See Swanigan v. State Farm Ins. Co.
, 99 Wis. 2d 179, 196, 299 N.W.2d 234 (1980). In other words, if a county were to incur a money judgment because of an act or omission of a campus police officer, that officer would have a duty to indemnify the county. And because the state itself must indemnify its officers, agents and employes for liabilities incurred when discharging their duties, section 895.46(1)(a), the state stands as the final indemnitor of the obligation.

78 Op. Att'y Gen. 1, 3 (1989)

  With respect to the arrangement being contemplated between the university and the county, campus police, whose statutory powers of law enforcement are confined to campus property, 68 Op. Att'y Gen. 67 (1979), would be deputized to enforce laws on noncampus property. The reason behind this proposal, I am advised, is that a particular area near the campus is
a large part of campus life. The campus police would be assigned the duty as a regular part of their job duties as university employes. The fact that they have been given arrest powers through deputization, therefore, is irrelevant to the fact that they are exercising those powers as a regular part of their jobs and, consequently, are acting within the scope of their employment for purposes of the state's indemnity obligation under section 895.46(1)(a).
sec. 895.46(1)(d), Stats. (indemnity statute protects deputies).

78 Op. Att'y Gen. 1, 3 (1989)

  In sum, under this proposed arrangement, the state stands as the final indemnitor, not as a result of an agreement to hold harmless, but as a matter of the operation of the statutory and common law of indemnification.

78 Op. Att'y Gen. 1, 3-4 (1989)

  Your second and third questions can be disposed of together. You inquire whether it is permissible to limit deputization to particular times, places and crimes. In my opinion the sheriff can condition continued deputization on such limitations, although that limitation does not void the county-wide power of arrest itself. A criminal defendant would not be able to escape a valid arrest because a particular deputy failed to follow the sheriff's job instructions; nor would the deputy be able to escape sanctions from the sheriff simply because the arrest was legally valid.

78 Op. Att'y Gen. 1, 4 (1989)

  Section 59.21(2) empowers sheriffs to appoint "as many other deputies as he may deem proper." Further, the sheriff may deputize persons "to do particular acts." Sec. 59.21(5), Stats.

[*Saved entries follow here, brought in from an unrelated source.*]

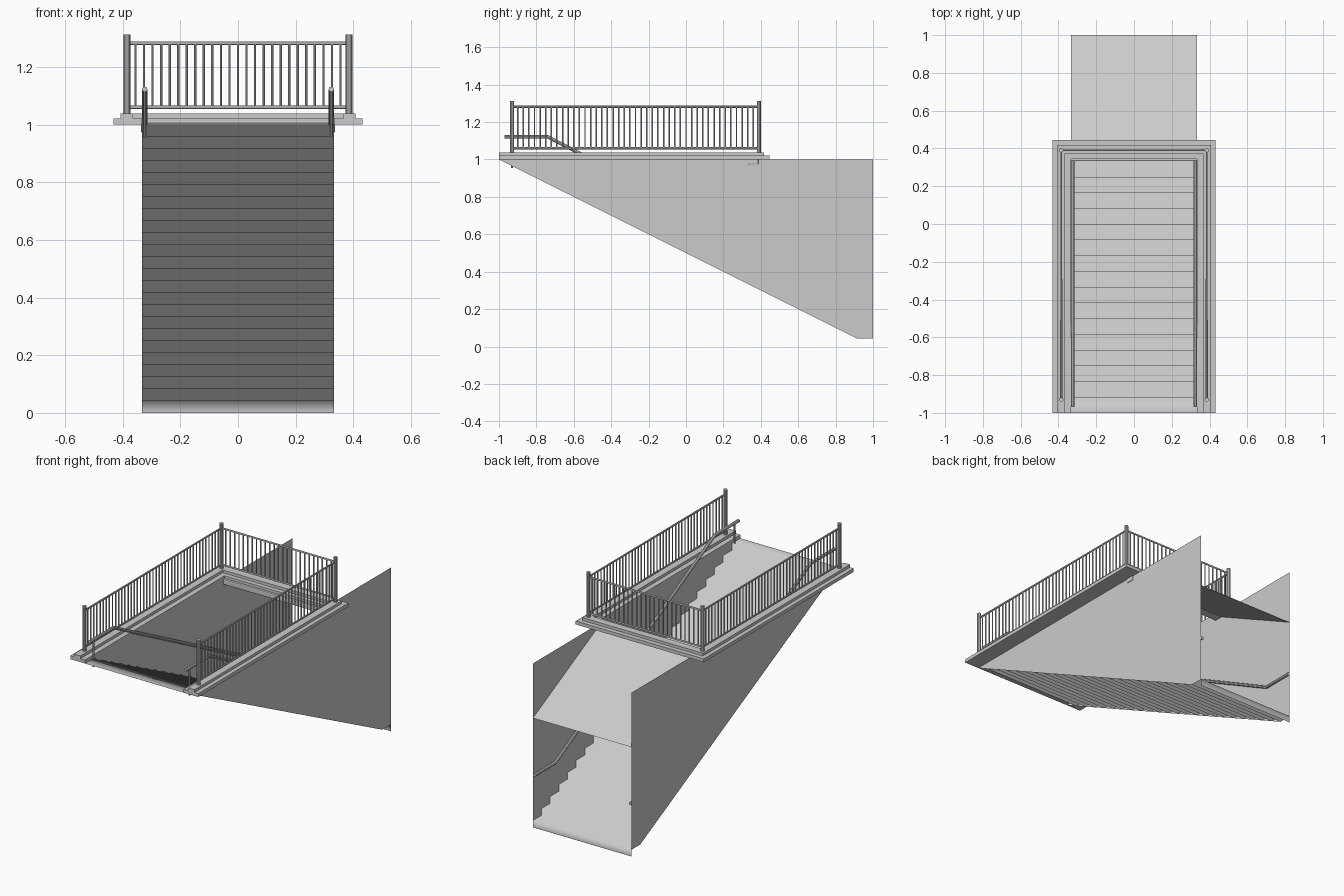
import bpy, bmesh

if "Cube" in bpy.data.objects:
    bpy.data.objects.remove(bpy.data.objects["Cube"])

STEPS = 24
W = 0.333          # half width of the stairwell
RX = 0.385         # railing line, half width
RY0, RY1 = -0.93, 0.39


def finish(name, bm, smooth=False):
    me = bpy.data.meshes.new(name)
    bm.to_mesh(me)
    bm.free()
    for p in me.polygons:
        p.use_smooth = smooth
    ob = bpy.data.objects.new(name, me)
    bpy.context.collection.objects.link(ob)
    return ob


def strip(name, profile, smooth=False):
    """Sheet: (y, z) polyline stretched across the stairwell."""
    bm = bmesh.new()
    rows = [[bm.verts.new((x, y, z)) for x in (-W, W)] for y, z in profile]
    for a, b in zip(rows, rows[1:]):
        bm.faces.new((a[0], a[1], b[1], b[0]))
    return finish(name, bm, smooth)


def prism(name, outline, z0, z1):
    """Solid: (x, y) outline raised from z0 to z1."""
    bm = bmesh.new()
    f = bm.faces.new([bm.verts.new((x, y, z0)) for x, y in outline])
    top = bmesh.ops.extrude_face_region(bm, geom=[f])["geom"]
    for v in top:
        if isinstance(v, bmesh.types.BMVert):
            v.co.z = z1
    bmesh.ops.recalc_face_normals(bm, faces=bm.faces)
    return finish(name, bm)


def tubes(name, paths, radius, res=2):
    """Round bars along straight-segment paths, turned into a mesh."""
    cu = bpy.data.curves.new(name, 'CURVE')
    cu.dimensions = '3D'
    cu.bevel_depth = radius
    cu.bevel_resolution = res
    cu.use_fill_caps = True
    for path in paths:
        sp = cu.splines.new('POLY')
        sp.points.add(len(path) - 1)
        for pt, co in zip(sp.points, path):
            pt.co = (*co, 1)
    ob = bpy.data.objects.new(name, cu)
    bpy.context.collection.objects.link(ob)
    bpy.ops.object.select_all(action='DESELECT')
    ob.select_set(True)
    bpy.context.view_layer.objects.active = ob
    bpy.ops.object.convert(target='MESH')
    bpy.ops.object.shade_smooth_by_angle()
    return ob


# Stair flight: treads and risers as one sheet
flight = [(-1, 1)]
for i in range(1, STEPS + 1):
    y, z = -1 + 2 * i / STEPS, 1 - i / STEPS
    flight += [(y, z + 1 / STEPS), (y, z)]
strip("stair_flight", flight, smooth=True)

# Sloped ceiling over the lower flight
strip("sloped_ceiling", [(0.335, 1), (1, 0.667)])

# Side walls
low = 1 / STEPS
for side, s in (("left", -1), ("right", 1)):
    bm = bmesh.new()
    pts = [(-1, 1), (1 - 2 * low, low), (1, low), (1, 1)]
    bm.faces.new([bm.verts.new((s * W, y, z)) for y, z in pts[::s]])
    finish(f"{side}_wall", bm)


# Stepped U-shaped kerb
def u_shape(inner, outer, back_in, back_out):
    half = [(outer, back_out), (outer, -1), (inner, -1), (inner, back_in)]
    return half + [(-x, y) for x, y in reversed(half)]


prism("kerb_lower", u_shape(W, 0.432, 0.345, 0.446), 1.0, 1.021)
prism("kerb_upper", u_shape(0.364, 0.407, 0.373, 0.418), 1.021, 1.038)

# Beam below the back kerb
beam = prism("back_beam", [(-0.337, 0.333), (0.337, 0.333), (0.337, 0.388), (-0.337, 0.388)],
             0.972, 1.005)
bev = beam.modifiers.new("bevel", 'BEVEL')
bev.width, bev.segments = 0.006, 2

# Railing posts
corners = [(s * RX, y) for s in (-1, 1) for y in (RY0, RY1)]
tubes("railing_posts", [[(x, y, 1.03), (x, y, 1.312)] for x, y in corners], 0.0115, 3)

# Top and bottom rails
line = [(-RX, RY0), (-RX, RY1), (RX, RY1), (RX, RY0)]
tubes("railing_rails", [[(x, y, z) for x, y in line] for z in (1.06, 1.282)], 0.006)

# Balusters on three sides
bars = []
NB, NS = 26, 44
for i in range(1, NB):
    bars.append((-RX + 2 * RX * i / NB, RY1))
for i in range(1, NS):
    y = RY0 + (RY1 - RY0) * i / NS
    bars += [(-RX, y), (RX, y)]
tubes("railing_balusters", [[(x, y, 1.06), (x, y, 1.282)] for x, y in bars], 0.004)

# Wall handrails with a supporting post at the top
HX = 0.3235
rail = [(-0.97, 1.122), (-0.74, 1.122), (0.80, 0.32), (1.0, 0.32)]
tubes("handrails", [[(s * HX, y, z) for y, z in rail] for s in (-1, 1)], 0.0095)
tubes("handrail_posts", [[(s * HX, RY0, 0.955), (s * HX, RY0, 1.122)] for s in (-1, 1)], 0.005)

78 Op. Att'y Gen. 1, 4 (1989)

  It is true, of course, that any deputy's arrest power is itself county-wide.
sec. 59.24, Stats., and 45 Op. Att'y Gen. 267, 269-70 (1956). But this fact hardly prevents a sheriff from confining a particular deputy or class of deputies to a particular area or task as a condition of continued deputization, even though an arrest outside the assignment could be valid. To suggest otherwise would be contrary to the references in section 59.21 to particular acts as well as to the historic breadth of the sheriff's powers to control the assignments of deputies.
Cf. Andreski v. Industrial Comm.
, 261 Wis. 234, 239-42, 52 N.W.2d 135 (1952).

78 Op. Att'y Gen. 1, 4 (1989)